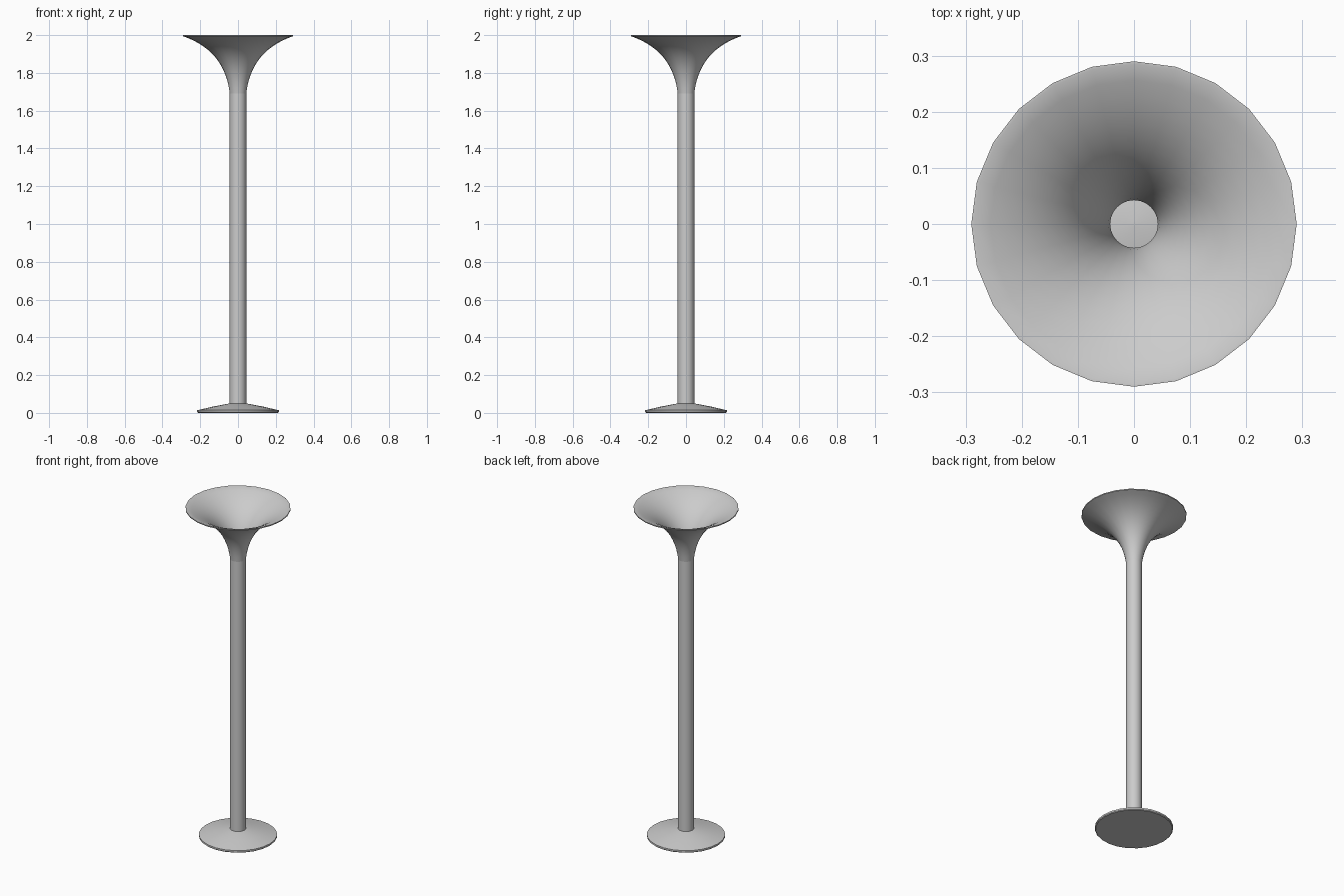
import bpy, bmesh, math

if "Cube" in bpy.data.objects:
    bpy.data.objects.remove(bpy.data.objects["Cube"])

SIDES = 24


def lathe(name, profile, closed=False, fill_ends=False, angle=35):
    """Revolve (radius, z) points around the z axis."""
    bm = bmesh.new()
    rings = []
    for r, z in profile:
        rings.append([bm.verts.new((r * math.cos(2 * math.pi * i / SIDES),
                                    r * math.sin(2 * math.pi * i / SIDES), z))
                      for i in range(SIDES)])
    pairs = list(zip(rings, rings[1:]))
    if closed:
        pairs.append((rings[-1], rings[0]))
    for a, b in pairs:
        for i in range(SIDES):
            j = (i + 1) % SIDES
            bm.faces.new((a[i], a[j], b[j], b[i]))
    if fill_ends:
        bm.faces.new(rings[0][::-1])
        bm.faces.new(rings[-1])
    bmesh.ops.recalc_face_normals(bm, faces=bm.faces[:])
    mesh = bpy.data.meshes.new(name)
    bm.to_mesh(mesh)
    bm.free()
    obj = bpy.data.objects.new(name, mesh)
    bpy.context.collection.objects.link(obj)
    bpy.ops.object.select_all(action='DESELECT')
    obj.select_set(True)
    bpy.context.view_layer.objects.active = obj
    bpy.ops.object.shade_smooth_by_angle(angle=math.radians(angle))
    return obj


def bezier(p, n):
    """Points along a cubic curve."""
    pts = []
    for k in range(n + 1):
        t = k / n
        w = ((1 - t) ** 3, 3 * t * (1 - t) ** 2, 3 * t * t * (1 - t), t ** 3)
        pts.append(tuple(sum(a * q[c] for a, q in zip(w, p)) for c in (0, 1)))
    return pts


# Shallow conical foot, closed underneath
lathe("base", [(0.212, 0.0), (0.216, 0.004), (0.216, 0.014), (0.13, 0.034),
               (0.045, 0.05), (0.005, 0.054)], fill_ends=True)

# Straight tubular post
lathe("pole", [(0.044, 0.045), (0.044, 1.69)])

# Flared trumpet shade with a thin wall and flat rim
outer = bezier([(0.043, 1.685), (0.06, 1.85), (0.15, 1.945), (0.29, 1.994)], 14)
inner = bezier([(0.0425, 1.69), (0.056, 1.856), (0.146, 1.951), (0.285, 2.0)], 14)
lathe("shade", outer + [(0.29, 2.0)] + inner[::-1], closed=True)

········

## Problem details
The "0.045), (0.044, 1.69)])" line through the last line above: set these down exactly and add nothing else.

## Answer to this exercise
lathe("pole", [(0.044, 0.045), (0.044, 1.69)])

# Flared trumpet shade with a thin wall and flat rim
outer = bezier([(0.043, 1.685), (0.06, 1.85), (0.15, 1.945), (0.29, 1.994)], 14)
inner = bezier([(0.0425, 1.69), (0.056, 1.856), (0.146, 1.951), (0.285, 2.0)], 14)
lathe("shade", outer + [(0.29, 2.0)] + inner[::-1], closed=True)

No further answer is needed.